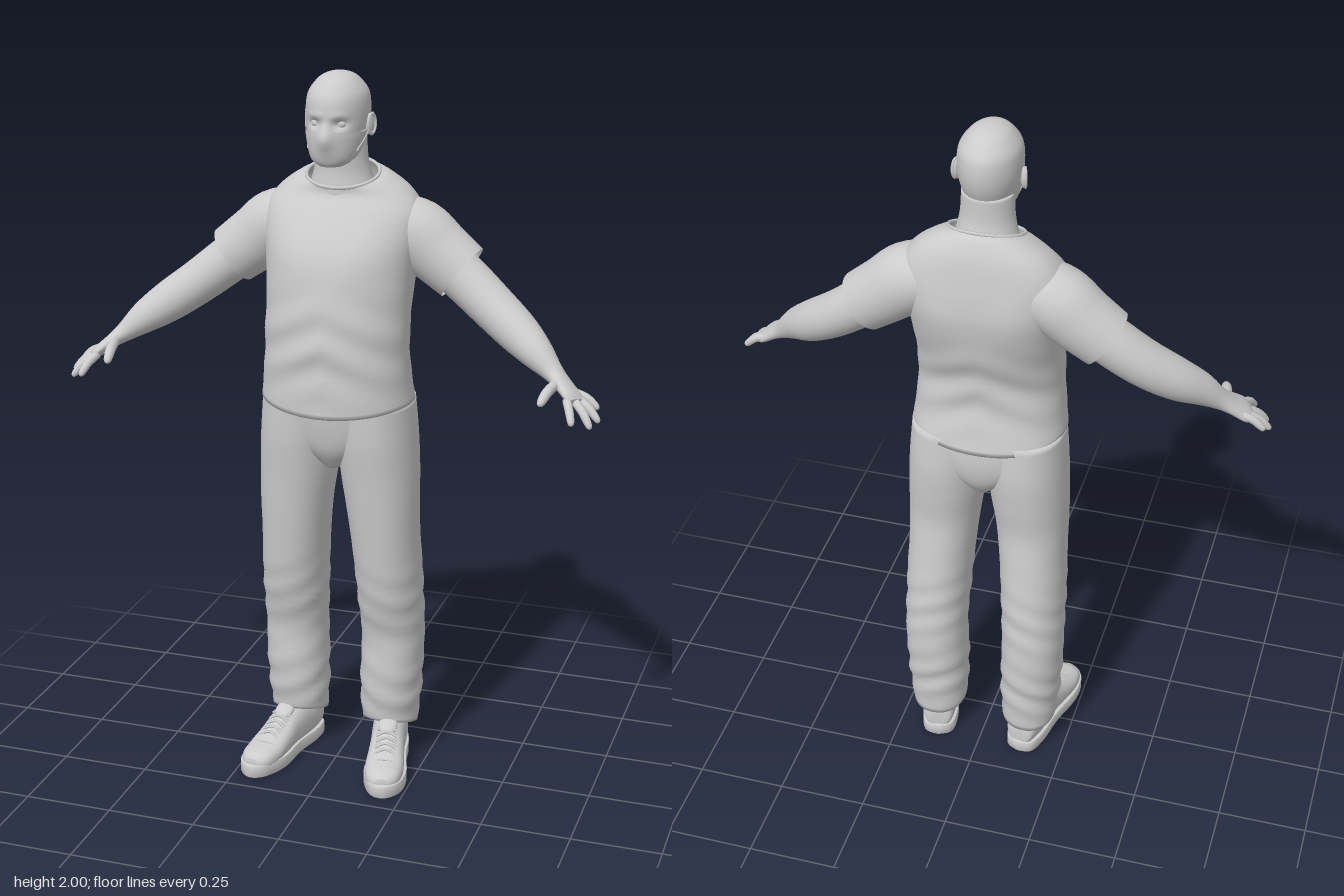
import * as THREE from 'three';
import { toCreasedNormals } from 'three/addons/utils/BufferGeometryUtils.js';

const V3 = (x, y, z) => new THREE.Vector3(x, y, z);
const material = new THREE.MeshStandardMaterial({ color: 0xcccccc, side: THREE.DoubleSide });
const bump = (d, w) => Math.exp(-(d * d) / (w * w));

// Catmull-Rom blend of the section rows [x, y, z, a, b, power, tilt]
function sample(rows, t) {
  const f = t * (rows.length - 1), i = Math.min(Math.floor(f), rows.length - 2), u = f - i;
  const at = (k) => rows[Math.max(0, Math.min(rows.length - 1, k))];
  const full = (r, c) => r[c] ?? (c === 5 ? 2 : 0);
  return [0, 1, 2, 3, 4, 5, 6].map((c) => {
    const [p, q, r, s] = [-1, 0, 1, 2].map((k) => full(at(i + k), c));
    return q + 0.5 * u * (r - p + u * (2 * p - 5 * q + 4 * r - s + u * (3 * (q - r) + s - p)));
  });
}

// Skin over superellipse sections; axis fixes the ring plane, otherwise rings follow the path
function loft(rows, { axis, ref = V3(0, 0, 1), steps = 5, sides = 40, caps = [true, true], arc = null, frontPower, rule } = {}) {
  const n = (rows.length - 1) * steps, pos = [], idx = [];
  const cols = arc ? sides + 1 : sides, put = (p) => { if (rule) rule(p); pos.push(p.x, p.y, p.z); };
  const centre = (t) => V3(...sample(rows, t).slice(0, 3));
  for (let i = 0; i <= n; i++) {
    const t = i / n, [x, y, z, a, b, power, tilt] = sample(rows, t);
    const W = axis ? axis.clone() : centre(Math.min(1, t + 0.02)).sub(centre(Math.max(0, t - 0.02))).normalize();
    const V = ref.clone().addScaledVector(W, -ref.dot(W)).normalize(), U = W.clone().cross(V);
    for (let j = 0; j < cols; j++) {
      const th = arc ? arc[0] + (arc[1] - arc[0]) * j / sides : 2 * Math.PI * j / sides;
      const c = Math.cos(th), s = Math.sin(th), e = 2 / (s > 0 && frontPower ? frontPower : power);
      const v = b * Math.sign(s) * Math.abs(s) ** e;
      put(V3(x, y, z).addScaledVector(U, a * Math.sign(c) * Math.abs(c) ** e).addScaledVector(V, v).addScaledVector(W, tilt * v));
    }
  }
  for (let i = 0; i < n; i++) for (let j = 0; j < sides; j++) {
    const k = (j + 1) % cols, p = i * cols, q = p + cols;
    idx.push(p + j, q + j, p + k, p + k, q + j, q + k);
  }
  caps.forEach((on, end) => {
    if (!on || arc) return;
    const first = end ? n * cols : 0, mid = pos.length / 3;
    put(centre(end));
    for (let j = 0; j < sides; j++) {
      const p = first + j, q = first + (j + 1) % sides;
      idx.push(mid, ...(end ? [q, p] : [p, q]));
    }
  });
  const geo = new THREE.BufferGeometry();
  geo.setAttribute('position', new THREE.Float32BufferAttribute(pos, 3));
  geo.setIndex(idx);
  geo.computeVertexNormals();
  return geo;
}

const tube = (pts, r, closed = false, seg = 16) =>
  new THREE.TubeGeometry(new THREE.CatmullRomCurve3(pts.map((p) => V3(...p)), closed), seg, r, 6, closed);

function mirror(geo) {
  const g = geo.clone().scale(-1, 1, 1);
  const src = g.index ? Array.from(g.index.array) : Array.from({ length: g.attributes.position.count }, (_, i) => i);
  for (let i = 0; i < src.length; i += 3) [src[i], src[i + 1]] = [src[i + 1], src[i]];
  g.setIndex(src);
  return g;
}

export function createModel() {
  const model = new THREE.Group();
  const add = (name, geo) => {
    const mesh = new THREE.Mesh(geo, material);
    mesh.name = name;
    model.add(mesh);
  };
  const addPair = (name, geo) => { add('left' + name, geo); add('right' + name, mirror(geo)); };
  const up = V3(0, 1, 0);

  // Head with eye sockets, brow and nose bridge
  const skull = [[0, 1.762, 0.035, 0.03, 0.04], [0, 1.775, 0.016, 0.055, 0.068], [0, 1.8, 0, 0.068, 0.091],
    [0, 1.84, -0.011, 0.077, 0.104], [0, 1.88, -0.018, 0.083, 0.108], [0, 1.92, -0.019, 0.083, 0.108],
    [0, 1.95, -0.02, 0.076, 0.098], [0, 1.98, -0.019, 0.053, 0.07], [0, 1.994, -0.018, 0.03, 0.04], [0, 2, -0.018, 0.002, 0.002]];
  add('head', loft(skull, { axis: up, sides: 64, steps: 7, rule: (p) => {
    if (p.z < 0.02) return;
    p.z -= 0.014 * bump(Math.abs(p.x) - 0.034, 0.017) * bump(p.y - 1.873, 0.012);
    p.z += 0.004 * bump(Math.abs(p.x) - 0.03, 0.025) * bump(p.y - 1.895, 0.01);
    p.z += 0.014 * bump(p.x, 0.012) * bump(p.y - 1.85, 0.02);
  } }));
  add('neck', loft([[0, 1.64, -0.06, 0.1, 0.08], [0, 1.69, -0.057, 0.09, 0.075], [0, 1.73, -0.053, 0.078, 0.067],
    [0, 1.77, -0.048, 0.071, 0.064], [0, 1.83, -0.045, 0.068, 0.066]], { axis: up }));
  addPair('Eye', new THREE.SphereGeometry(0.014, 16, 12).translate(0.034, 1.873, 0.06));
  const ear = new THREE.SphereGeometry(1, 16, 12).scale(0.008, 0.029, 0.017).rotateY(-0.35).translate(0.086, 1.862, -0.022);
  addPair('Ear', ear);
  addPair('EarRim', new THREE.TorusGeometry(0.018, 0.004, 6, 20).scale(0.85, 1.45, 1).rotateY(Math.PI / 2 - 0.35).translate(0.091, 1.863, -0.023));

  // Face mask, peaked over the nose, with straps to the ears
  const cover = skull.slice(0, 4).map(([x, y, z, a, b]) => [x, y - 0.002, z, a + 0.004, b + 0.004]);
  cover.push([0, 1.858, -0.014, 0.083, 0.11]);
  add('faceMask', loft(cover, { axis: up, steps: 6, arc: [0.13 * Math.PI, 0.87 * Math.PI], rule: (p) => {
    p.z += 0.016 * bump(p.x, 0.022) * bump(p.y - 1.832, 0.028);
    p.y += (p.y > 1.8 ? 0.012 : 0) * (bump(p.x, 0.03) - 0.6) * (p.y - 1.8) / 0.06;
  } }));
  for (const y of [1.845, 1.8]) addPair('MaskStrap', tube([[0.068, y, 0.035], [0.079, (y + 1.853) / 2, 0.005], [0.086, 1.853, -0.022]], 0.002));

  // Shirt body with a curved hem and soft folds
  add('shirt', loft([[0, 1.085, -0.016, 0.213, 0.163, 2.4], [0, 1.2, -0.005, 0.203, 0.15, 2.4], [0, 1.3, -0.005, 0.199, 0.15, 2.4],
    [0, 1.4, -0.022, 0.2, 0.158, 2.6], [0, 1.5, -0.04, 0.207, 0.155, 3], [0, 1.57, -0.055, 0.216, 0.14, 3],
    [0, 1.63, -0.07, 0.215, 0.118, 2.8], [0, 1.68, -0.078, 0.18, 0.098, 2.5, -0.1],
    [0, 1.713, -0.069, 0.13, 0.087, 2.2, -0.25], [0, 1.722, -0.058, 0.1, 0.08, 2, -0.35]],
  { axis: up, sides: 64, steps: 6, frontPower: 2.1, caps: [true, false], rule: (p) => {
    const low = bump(p.y - 1.27, 0.12), side = Math.sign(p.z + 0.01);
    p.z += side * 0.005 * low * Math.sin(p.y * 55 + Math.abs(p.x) * 28);
    p.z += side * 0.006 * bump(Math.abs(p.x) - 0.09, 0.07) * bump(p.y - 1.52, 0.07);
    p.y += 0.5 * p.x * p.x * bump(p.y - 1.085, 0.06);
  } }));
  const ring = Array.from({ length: 16 }, (_, i) => {
    const t = i * Math.PI / 8, v = 0.08 * Math.sin(t);
    return [0.1 * Math.cos(t), 1.722 - 0.35 * v, -0.058 + v];
  });
  add('collar', tube(ring, 0.005, true, 64));

  // Sleeves, then bare arms running into the palms
  addPair('Sleeve', loft([[0.13, 1.585, -0.085, 0.085, 0.09], [0.2, 1.56, -0.09, 0.095, 0.092],
    [0.26, 1.515, -0.09, 0.09, 0.086], [0.328, 1.464, -0.085, 0.084, 0.081]], { caps: [true, false] }));
  addPair('Arm', loft([[0.23, 1.535, -0.085, 0.068, 0.068], [0.33, 1.457, -0.077, 0.066, 0.067], [0.42, 1.387, -0.055, 0.062, 0.066],
    [0.5, 1.33, -0.022, 0.057, 0.059], [0.56, 1.288, 0.012, 0.045, 0.047], [0.61, 1.248, 0.037, 0.028, 0.033],
    [0.64, 1.225, 0.055, 0.02, 0.037], [0.675, 1.197, 0.076, 0.016, 0.044], [0.69, 1.187, 0.086, 0.01, 0.036]], { sides: 28 }));

  // Fingers: knuckle, middle joint, tip
  const fingers = { LittleFinger: [[0.672, 1.201, 0.045], [0.738, 1.16, 0.046]], RingFinger: [[0.682, 1.193, 0.065], [0.748, 1.137, 0.087]],
    MiddleFinger: [[0.682, 1.19, 0.09], [0.734, 1.131, 0.13]], IndexFinger: [[0.665, 1.196, 0.11], [0.692, 1.148, 0.17]],
    Thumb: [[0.628, 1.228, 0.07], [0.607, 1.196, 0.175]] };
  for (const [name, [base, tip]] of Object.entries(fingers)) {
    const r = name === 'Thumb' ? 0.014 : 0.0115;
    const rows = [[0, 1], [0.5, 1], [0.8, 0.9], [0.95, 0.65], [1, 0.15]].map(([t, k]) => {
      const p = base.map((b, c) => b + (tip[c] - b) * t);
      p[1] += 0.008 * Math.sin(Math.PI * t);
      return [...p, r * k, r * k];
    });
    addPair(name, loft(rows, { ref: up, sides: 12, steps: 3 }));
  }

  // Trousers: seat plus two loose legs that crease at the knee and ankle
  add('trouserSeat', loft([[0, 0.915, -0.035, 0.035, 0.085], [0, 0.97, -0.035, 0.13, 0.122], [0, 1.04, -0.033, 0.2, 0.137], [0, 1.13, -0.025, 0.203, 0.14]], { axis: up }));
  addPair('TrouserLeg', loft([[0.138, 0.112, -0.085, 0.079, 0.084, 2.2, 0.28], [0.14, 0.2, -0.084, 0.085, 0.094, 2.2], [0.143, 0.3, -0.084, 0.088, 0.101, 2.2],
    [0.145, 0.4, -0.085, 0.088, 0.101, 2.2], [0.142, 0.5, -0.07, 0.09, 0.112, 2.2], [0.138, 0.6, -0.057, 0.092, 0.118, 2.2],
    [0.132, 0.7, -0.045, 0.094, 0.118, 2.2], [0.126, 0.8, -0.035, 0.1, 0.118, 2.2], [0.118, 0.9, -0.035, 0.107, 0.128, 2.2],
    [0.112, 1, -0.033, 0.108, 0.137, 2.2], [0.107, 1.11, -0.028, 0.104, 0.135, 2.2]],
  { axis: up, rule: (p) => {
    const fold = bump(p.y - 0.22, 0.09) + 0.6 * bump(p.y - 0.5, 0.1);
    const k = 1 + 0.045 * fold * Math.sin(p.y * 75 + p.x * 30 + p.z * 22);
    p.x = 0.14 + (p.x - 0.14) * k;
    p.z = -0.07 + (p.z + 0.07) * k;
  } }));

  // Shoes, built straight and then turned outward
  const place = (geo) => geo.rotateY(0.2).translate(0.16, 0, 0.015);
  const outline = new THREE.Shape(new THREE.SplineCurve([[0, -0.186], [0.038, -0.17], [0.05, -0.11], [0.05, -0.02], [0.06, 0.08], [0.05, 0.145], [0.022, 0.18],
    [-0.01, 0.186], [-0.04, 0.155], [-0.057, 0.08], [-0.047, -0.02], [-0.05, -0.11], [-0.038, -0.17], [0, -0.186]].map((p) => new THREE.Vector2(...p))).getPoints(60));
  const sole = new THREE.ExtrudeGeometry(outline, { depth: 0.03, bevelSize: 0.003, bevelThickness: 0.003, bevelSegments: 2 });
  sole.rotateX(Math.PI / 2).translate(0, 0.033, 0);
  addPair('ShoeSole', place(toCreasedNormals(sole, 0.7)));
  addPair('ShoeUpper', place(loft([[0, 0.05, -0.18, 0.025, 0.025], [0, 0.068, -0.168, 0.042, 0.052], [0, 0.075, -0.12, 0.05, 0.062, 2.4],
    [0, 0.075, -0.06, 0.05, 0.066, 2.4], [0, 0.069, -0.01, 0.049, 0.06, 2.3], [0, 0.056, 0.04, 0.052, 0.047, 2.3],
    [0, 0.043, 0.1, 0.055, 0.036, 2.4], [0, 0.038, 0.15, 0.046, 0.03, 2.4], [0, 0.034, 0.176, 0.022, 0.018]],
  { axis: V3(0, 0, 1), ref: up, sides: 32 })));
  const toeSeam = Array.from({ length: 9 }, (_, i) => {
    const t = i * Math.PI / 8;
    return [0.053 * Math.cos(t), 0.042 + 0.036 * Math.sin(t) ** 0.85, 0.085 + 0.022 * Math.sin(t)];
  });
  addPair('ToeSeam', place(tube(toeSeam, 0.0025)));
  for (let i = 0; i < 5; i++) for (const s of [-1, 1]) {
    const z = i * 0.018, top = 0.129 - z * 0.52;
    addPair('ShoeLace', place(tube([[-0.03 * s, top - 0.009, z - 0.007], [0, top + 0.002, z], [0.03 * s, top - 0.009, z + 0.007]], 0.0035, false, 8)));
  }
  addPair('ShoeTongue', place(new THREE.SphereGeometry(1, 20, 12).scale(0.028, 0.014, 0.035).rotateX(0.5).translate(0, 0.128, -0.012)));
  return model;
}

*-*-*

With the line that has "put(centre(end));" as the first and the line that has "model.add(mesh);" as the last, repeat exactly that run of lines above and no more.

SOLUTION FOR THIS TASK:
    put(centre(end));
    for (let j = 0; j < sides; j++) {
      const p = first + j, q = first + (j + 1) % sides;
      idx.push(mid, ...(end ? [q, p] : [p, q]));
    }
  });
  const geo = new THREE.BufferGeometry();
  geo.setAttribute('position', new THREE.Float32BufferAttribute(pos, 3));
  geo.setIndex(idx);
  geo.computeVertexNormals();
  return geo;
}

const tube = (pts, r, closed = false, seg = 16) =>
  new THREE.TubeGeometry(new THREE.CatmullRomCurve3(pts.map((p) => V3(...p)), closed), seg, r, 6, closed);

function mirror(geo) {
  const g = geo.clone().scale(-1, 1, 1);
  const src = g.index ? Array.from(g.index.array) : Array.from({ length: g.attributes.position.count }, (_, i) => i);
  for (let i = 0; i < src.length; i += 3) [src[i], src[i + 1]] = [src[i + 1], src[i]];
  g.setIndex(src);
  return g;
}

export function createModel() {
  const model = new THREE.Group();
  const add = (name, geo) => {
    const mesh = new THREE.Mesh(geo, material);
    mesh.name = name;
    model.add(mesh);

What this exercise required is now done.